Your assignment — Only one stretch of the listing below is wanted. Give it again exactly, from the line with "import bpy, math" through the line with "m.use_nodes = True".

Excerpted records —

Segment Open

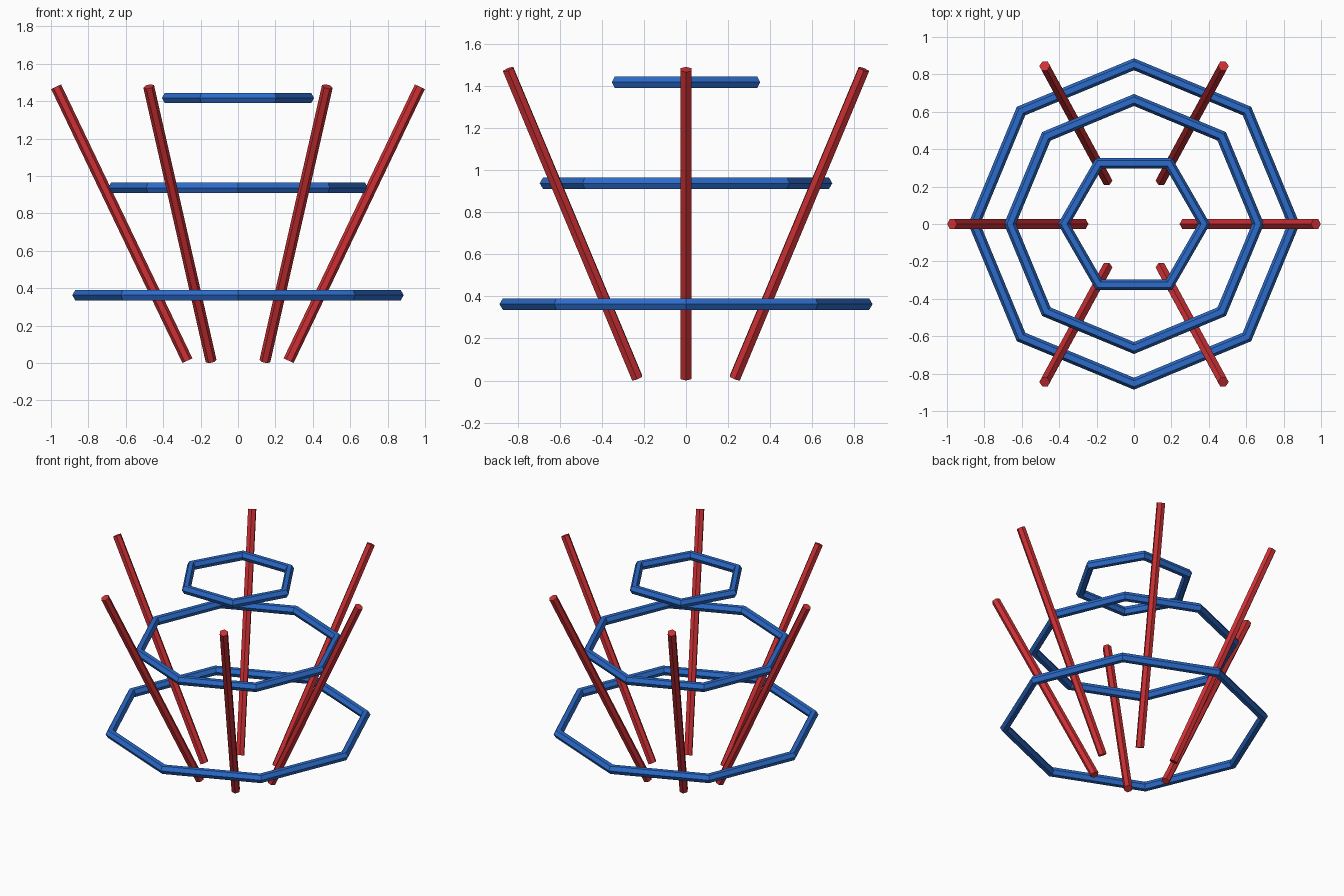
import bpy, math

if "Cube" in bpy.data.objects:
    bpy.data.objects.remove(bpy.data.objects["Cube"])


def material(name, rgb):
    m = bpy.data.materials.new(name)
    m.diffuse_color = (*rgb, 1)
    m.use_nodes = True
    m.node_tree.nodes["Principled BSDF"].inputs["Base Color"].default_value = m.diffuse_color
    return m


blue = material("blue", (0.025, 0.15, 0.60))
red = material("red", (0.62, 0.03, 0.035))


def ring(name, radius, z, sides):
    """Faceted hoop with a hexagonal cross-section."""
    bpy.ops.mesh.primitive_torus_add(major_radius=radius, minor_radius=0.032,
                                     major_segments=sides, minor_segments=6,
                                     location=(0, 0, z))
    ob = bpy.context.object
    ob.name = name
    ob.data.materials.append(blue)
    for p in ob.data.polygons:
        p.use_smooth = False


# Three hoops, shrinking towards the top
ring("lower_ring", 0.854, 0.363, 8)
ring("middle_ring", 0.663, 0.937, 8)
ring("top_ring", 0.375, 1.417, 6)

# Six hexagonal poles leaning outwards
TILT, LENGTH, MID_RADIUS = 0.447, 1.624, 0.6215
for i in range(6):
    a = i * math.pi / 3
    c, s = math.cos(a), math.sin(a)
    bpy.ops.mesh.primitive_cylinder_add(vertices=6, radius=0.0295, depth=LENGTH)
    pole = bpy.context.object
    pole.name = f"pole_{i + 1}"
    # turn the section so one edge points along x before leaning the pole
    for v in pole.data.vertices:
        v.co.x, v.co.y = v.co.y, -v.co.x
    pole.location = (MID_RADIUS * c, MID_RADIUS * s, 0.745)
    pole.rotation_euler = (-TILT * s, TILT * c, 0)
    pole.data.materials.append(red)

Segment Closed
Segment Open

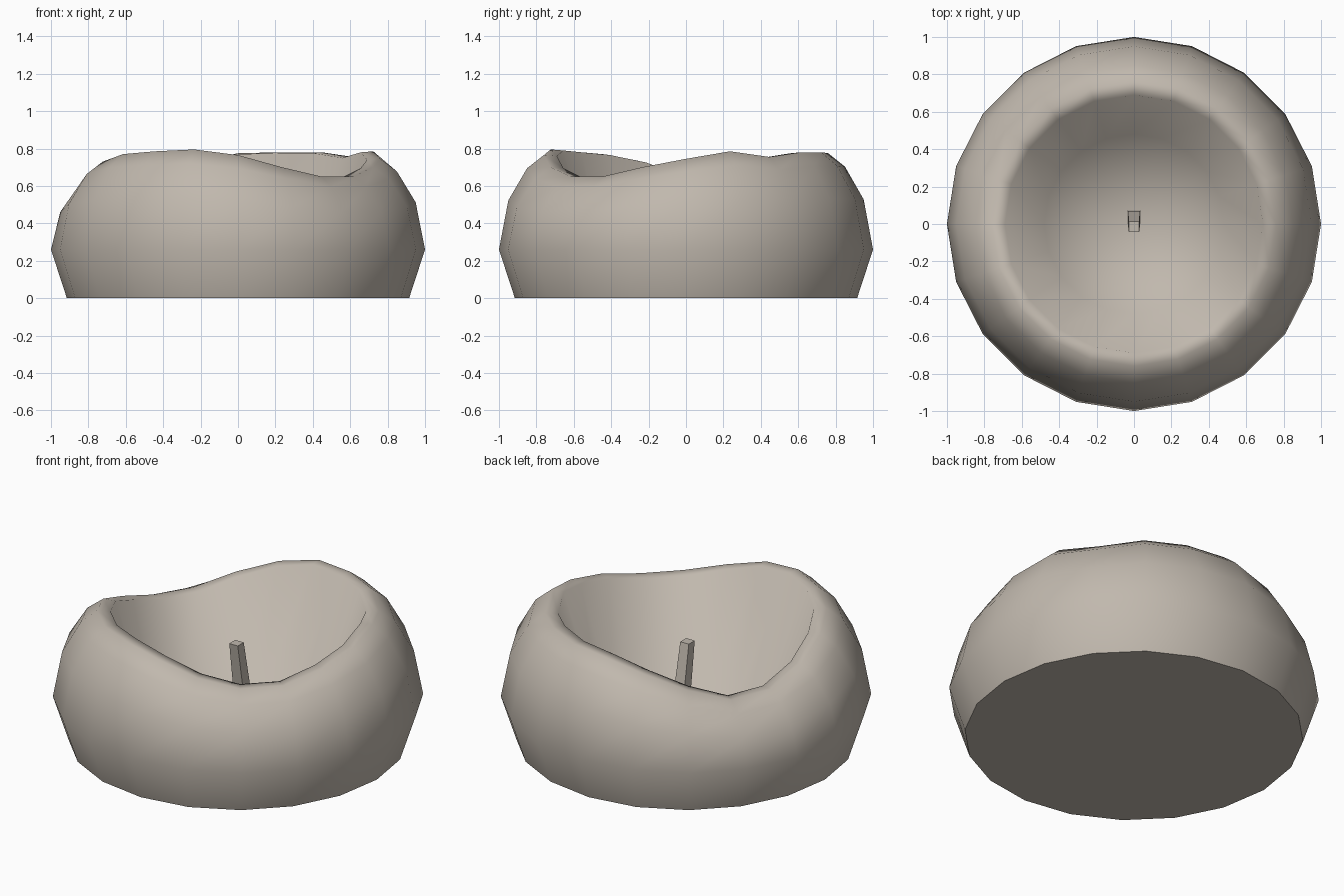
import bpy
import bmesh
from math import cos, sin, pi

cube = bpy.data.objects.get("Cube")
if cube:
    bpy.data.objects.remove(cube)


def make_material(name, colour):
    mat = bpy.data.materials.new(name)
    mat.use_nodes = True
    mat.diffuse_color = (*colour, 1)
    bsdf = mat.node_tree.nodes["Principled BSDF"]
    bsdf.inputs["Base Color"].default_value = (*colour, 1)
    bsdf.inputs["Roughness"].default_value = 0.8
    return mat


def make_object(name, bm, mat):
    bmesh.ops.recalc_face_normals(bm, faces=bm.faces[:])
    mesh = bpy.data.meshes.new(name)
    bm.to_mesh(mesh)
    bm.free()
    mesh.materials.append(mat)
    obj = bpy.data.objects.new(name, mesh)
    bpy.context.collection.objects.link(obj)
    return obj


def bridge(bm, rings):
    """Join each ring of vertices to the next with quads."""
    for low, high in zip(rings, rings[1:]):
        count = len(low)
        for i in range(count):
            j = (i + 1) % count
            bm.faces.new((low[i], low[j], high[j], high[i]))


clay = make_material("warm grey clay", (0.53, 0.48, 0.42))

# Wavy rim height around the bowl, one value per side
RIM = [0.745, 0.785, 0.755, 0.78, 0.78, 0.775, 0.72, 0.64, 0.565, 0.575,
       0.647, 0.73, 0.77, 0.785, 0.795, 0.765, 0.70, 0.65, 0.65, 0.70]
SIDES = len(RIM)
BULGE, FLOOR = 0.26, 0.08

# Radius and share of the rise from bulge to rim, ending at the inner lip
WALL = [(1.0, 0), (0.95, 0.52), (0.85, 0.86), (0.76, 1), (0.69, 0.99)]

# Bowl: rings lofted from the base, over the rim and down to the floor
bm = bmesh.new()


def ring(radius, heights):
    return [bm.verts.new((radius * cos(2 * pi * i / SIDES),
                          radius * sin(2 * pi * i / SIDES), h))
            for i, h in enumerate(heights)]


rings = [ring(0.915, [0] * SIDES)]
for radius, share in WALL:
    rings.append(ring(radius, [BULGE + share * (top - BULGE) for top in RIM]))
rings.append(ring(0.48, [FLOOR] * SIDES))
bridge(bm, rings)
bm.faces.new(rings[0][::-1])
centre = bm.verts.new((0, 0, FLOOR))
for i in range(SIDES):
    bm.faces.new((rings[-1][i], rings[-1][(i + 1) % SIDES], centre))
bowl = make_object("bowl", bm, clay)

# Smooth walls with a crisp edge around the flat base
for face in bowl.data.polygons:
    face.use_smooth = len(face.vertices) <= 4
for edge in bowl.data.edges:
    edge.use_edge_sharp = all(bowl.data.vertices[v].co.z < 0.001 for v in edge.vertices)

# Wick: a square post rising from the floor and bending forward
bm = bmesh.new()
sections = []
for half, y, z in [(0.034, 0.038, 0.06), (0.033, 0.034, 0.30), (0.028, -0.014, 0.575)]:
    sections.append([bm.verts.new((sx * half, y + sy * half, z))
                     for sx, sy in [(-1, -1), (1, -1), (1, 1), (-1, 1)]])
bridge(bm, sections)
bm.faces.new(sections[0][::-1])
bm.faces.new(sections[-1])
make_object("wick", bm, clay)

Segment Closed

Exercise answer —
import bpy, math

if "Cube" in bpy.data.objects:
    bpy.data.objects.remove(bpy.data.objects["Cube"])


def material(name, rgb):
    m = bpy.data.materials.new(name)
    m.diffuse_color = (*rgb, 1)
    m.use_nodes = True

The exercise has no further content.